April 9, 2004
A POYi Open Letter
TO Friends of Photojournalism
FROM David Rees, POYi Director
POYi and NPPA have for years shared the same goal of fostering excellence in photojournalism. I regret that we parted ways three years ago. POYi's integrity and value as a competition to recognize outstanding photojournalism, editing and use was certainly enhanced through association with NPPA. My incentive to work with POYi is continually renewed in conversations with photographers who value POYi for the recognition it affords, the extra 'legs' it gives their work, for the validation of their photography and the people whose stories they're telling. POYi has not been just a contest - it has really helped to shape the profession in magazines and newspapers worldwide.
The POYi / NPPA split occurred for financial reasons. We had lost support from corporate sponsors - dramatically - and we were faced with an economic imperative to start charging entry fees to all entrants. A significant issue we believed for the loss of corporate support was that the 2000 Best of Photojournalism book failed to make any mention of corporate sponsors or of the University, as was required in our contract. Additionally, we had seen the funding problem coming a couple of years before and had talked with NPPA leadership at their annual meetings in Memphis and Denver and had received encouragement from them to modify aspects of the contract which would enable us to charge entry fees to NPPA members. However, upon presenting the revised language to NPPA, they said it was no longer an option - a "non-starter" for them, and they then raised the possiblity of providing a grant to help fund the expenses that are inevitably a part of staging a contest - judges travel & housing & meals, stipends for hiring students to log and prepare entries, etc. They invited the proposal (which was $68,000) but ended up rejecting it. NPPA had never supported POYi financially in a direct way, though they did publish the book, Best of Photojournalism, of winning POYi images. In 2001 we instituted entry fees because we had to. NPPA started its own contest.
We have continued POYi - and we will continue to do so. Now in our 61st year, we are working hard to fulfill the POYi Endowment which will provide a firm financial grounding, remove the need for entry fees, increase the educational outreach of POYi. Our plan is to publish a yearly annual. Though we are not currently able to publish a book, we do have all of the winning photographs on our website - www.poyi.org - and we also have a CD-ROM of winning images that we send to the winners.
I have had no hand in the current petition being circulated. On several occasions (the most recent just a year ago on April 17) I spoke with or wrote to NPPA leaders, asking if they would like to discuss possibilities of affiliating - but they indicated no interest in working with POYi. So, I have concentrated my efforts on improving POYi and raising money for the POYi Endowment. I am proud that POYi maintains the strength and vitality that it began with Cliff Edom's vision more than 61 years ago.

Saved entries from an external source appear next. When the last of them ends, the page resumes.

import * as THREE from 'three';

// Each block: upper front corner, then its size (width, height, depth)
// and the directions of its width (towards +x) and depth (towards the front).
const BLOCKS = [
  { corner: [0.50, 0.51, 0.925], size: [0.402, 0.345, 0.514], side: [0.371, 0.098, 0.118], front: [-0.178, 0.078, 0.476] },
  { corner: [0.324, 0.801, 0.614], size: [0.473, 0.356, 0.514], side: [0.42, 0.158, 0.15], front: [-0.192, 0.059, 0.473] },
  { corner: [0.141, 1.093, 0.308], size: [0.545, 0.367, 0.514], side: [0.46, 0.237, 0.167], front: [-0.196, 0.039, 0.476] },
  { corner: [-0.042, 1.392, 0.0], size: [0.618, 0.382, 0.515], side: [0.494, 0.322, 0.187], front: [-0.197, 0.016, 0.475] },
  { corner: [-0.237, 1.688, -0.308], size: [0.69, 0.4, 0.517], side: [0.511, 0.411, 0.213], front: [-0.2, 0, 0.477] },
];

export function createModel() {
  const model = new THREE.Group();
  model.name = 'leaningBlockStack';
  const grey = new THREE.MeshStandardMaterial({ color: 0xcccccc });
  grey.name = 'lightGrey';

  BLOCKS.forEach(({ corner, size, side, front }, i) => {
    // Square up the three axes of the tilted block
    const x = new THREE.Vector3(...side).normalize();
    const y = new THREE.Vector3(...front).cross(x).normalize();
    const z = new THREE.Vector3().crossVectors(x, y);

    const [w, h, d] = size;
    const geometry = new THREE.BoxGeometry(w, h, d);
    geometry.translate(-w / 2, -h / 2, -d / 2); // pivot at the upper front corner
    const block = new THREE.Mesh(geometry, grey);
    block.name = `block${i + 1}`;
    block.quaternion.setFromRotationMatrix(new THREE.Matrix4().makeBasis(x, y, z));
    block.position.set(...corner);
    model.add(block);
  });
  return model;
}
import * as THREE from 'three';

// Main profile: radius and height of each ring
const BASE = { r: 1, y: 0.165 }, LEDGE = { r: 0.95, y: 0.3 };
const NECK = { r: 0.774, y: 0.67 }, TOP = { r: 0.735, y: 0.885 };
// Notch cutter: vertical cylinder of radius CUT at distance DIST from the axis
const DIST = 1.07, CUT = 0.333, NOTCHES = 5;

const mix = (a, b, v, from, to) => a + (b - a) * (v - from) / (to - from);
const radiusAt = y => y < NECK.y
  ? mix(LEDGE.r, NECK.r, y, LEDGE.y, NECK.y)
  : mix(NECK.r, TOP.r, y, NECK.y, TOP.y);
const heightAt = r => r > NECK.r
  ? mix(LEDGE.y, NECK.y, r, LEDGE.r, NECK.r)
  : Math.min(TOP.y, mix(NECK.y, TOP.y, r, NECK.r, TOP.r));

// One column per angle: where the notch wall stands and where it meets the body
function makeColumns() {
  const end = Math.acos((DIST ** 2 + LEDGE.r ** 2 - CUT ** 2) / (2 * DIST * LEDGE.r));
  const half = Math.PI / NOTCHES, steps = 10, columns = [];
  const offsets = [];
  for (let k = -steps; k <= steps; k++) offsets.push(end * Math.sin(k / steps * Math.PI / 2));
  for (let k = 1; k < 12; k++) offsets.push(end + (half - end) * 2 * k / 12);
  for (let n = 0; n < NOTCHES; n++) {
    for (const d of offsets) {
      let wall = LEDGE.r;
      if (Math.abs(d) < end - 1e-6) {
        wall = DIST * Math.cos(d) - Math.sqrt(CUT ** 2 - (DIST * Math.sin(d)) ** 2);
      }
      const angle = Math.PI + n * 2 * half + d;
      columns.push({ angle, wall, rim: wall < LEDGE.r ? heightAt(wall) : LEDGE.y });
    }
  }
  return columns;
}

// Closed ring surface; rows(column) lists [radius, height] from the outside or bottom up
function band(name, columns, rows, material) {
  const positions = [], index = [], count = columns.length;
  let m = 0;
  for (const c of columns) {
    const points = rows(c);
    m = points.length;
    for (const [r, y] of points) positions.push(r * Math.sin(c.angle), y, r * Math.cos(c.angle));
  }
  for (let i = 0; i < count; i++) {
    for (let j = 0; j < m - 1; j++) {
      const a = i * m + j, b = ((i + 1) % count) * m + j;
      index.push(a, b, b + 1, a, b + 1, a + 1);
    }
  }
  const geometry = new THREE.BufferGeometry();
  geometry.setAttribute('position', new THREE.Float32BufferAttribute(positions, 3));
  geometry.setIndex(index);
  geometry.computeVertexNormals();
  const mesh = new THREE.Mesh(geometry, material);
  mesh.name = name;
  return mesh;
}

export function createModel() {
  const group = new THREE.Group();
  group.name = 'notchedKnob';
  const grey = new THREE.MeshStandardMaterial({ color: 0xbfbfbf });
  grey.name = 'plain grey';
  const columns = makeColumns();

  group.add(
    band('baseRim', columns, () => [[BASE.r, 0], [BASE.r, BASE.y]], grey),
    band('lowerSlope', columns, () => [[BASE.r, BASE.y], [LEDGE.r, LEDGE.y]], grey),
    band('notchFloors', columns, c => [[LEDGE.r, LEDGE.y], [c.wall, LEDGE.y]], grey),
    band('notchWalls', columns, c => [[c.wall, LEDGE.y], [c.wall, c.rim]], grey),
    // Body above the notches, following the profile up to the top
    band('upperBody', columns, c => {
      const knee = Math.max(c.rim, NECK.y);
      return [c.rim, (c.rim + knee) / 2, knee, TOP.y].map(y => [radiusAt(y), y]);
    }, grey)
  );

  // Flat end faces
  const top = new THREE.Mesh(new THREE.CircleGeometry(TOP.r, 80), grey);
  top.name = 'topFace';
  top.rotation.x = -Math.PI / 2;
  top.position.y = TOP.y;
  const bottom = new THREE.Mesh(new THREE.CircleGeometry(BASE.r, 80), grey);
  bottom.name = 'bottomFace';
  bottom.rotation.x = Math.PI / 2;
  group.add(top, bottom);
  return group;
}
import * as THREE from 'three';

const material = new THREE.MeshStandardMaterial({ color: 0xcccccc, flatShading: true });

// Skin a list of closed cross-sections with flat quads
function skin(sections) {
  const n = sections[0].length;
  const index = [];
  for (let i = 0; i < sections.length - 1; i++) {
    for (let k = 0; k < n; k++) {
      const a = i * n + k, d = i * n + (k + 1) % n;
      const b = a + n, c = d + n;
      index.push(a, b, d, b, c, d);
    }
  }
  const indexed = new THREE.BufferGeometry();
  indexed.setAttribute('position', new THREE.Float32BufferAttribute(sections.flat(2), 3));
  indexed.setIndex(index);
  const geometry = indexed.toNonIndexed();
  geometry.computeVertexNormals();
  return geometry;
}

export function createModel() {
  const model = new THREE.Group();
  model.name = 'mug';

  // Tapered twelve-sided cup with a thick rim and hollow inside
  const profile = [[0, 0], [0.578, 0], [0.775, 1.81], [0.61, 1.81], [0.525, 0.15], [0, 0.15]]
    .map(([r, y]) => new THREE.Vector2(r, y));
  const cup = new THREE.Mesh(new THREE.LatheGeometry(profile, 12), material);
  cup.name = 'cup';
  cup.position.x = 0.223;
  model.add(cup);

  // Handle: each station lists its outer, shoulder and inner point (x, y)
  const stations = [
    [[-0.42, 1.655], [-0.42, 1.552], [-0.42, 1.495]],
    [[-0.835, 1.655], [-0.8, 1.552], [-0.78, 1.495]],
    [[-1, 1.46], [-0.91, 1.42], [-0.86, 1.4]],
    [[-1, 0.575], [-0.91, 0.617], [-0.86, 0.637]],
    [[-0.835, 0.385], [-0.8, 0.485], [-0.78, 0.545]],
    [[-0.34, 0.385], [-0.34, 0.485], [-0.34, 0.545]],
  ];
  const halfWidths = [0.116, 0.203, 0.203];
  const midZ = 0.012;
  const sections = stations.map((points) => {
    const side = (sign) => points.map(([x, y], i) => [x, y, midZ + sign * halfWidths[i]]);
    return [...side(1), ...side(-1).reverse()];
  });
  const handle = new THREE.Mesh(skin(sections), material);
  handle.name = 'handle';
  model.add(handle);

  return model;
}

We're busy getting ready for the 61st annual POYi awards and education program - next Friday and Saturday (April 16 & 17) here in Columbia. I'm sure that the petition will engender some discussions then, too.
David Rees, Associate Professor
Co-Director Missouri Photo Workshop
Director Pictures of the Year International
Missouri School of Journalism
106 Lee Hills Hall
Columbia, MO 65211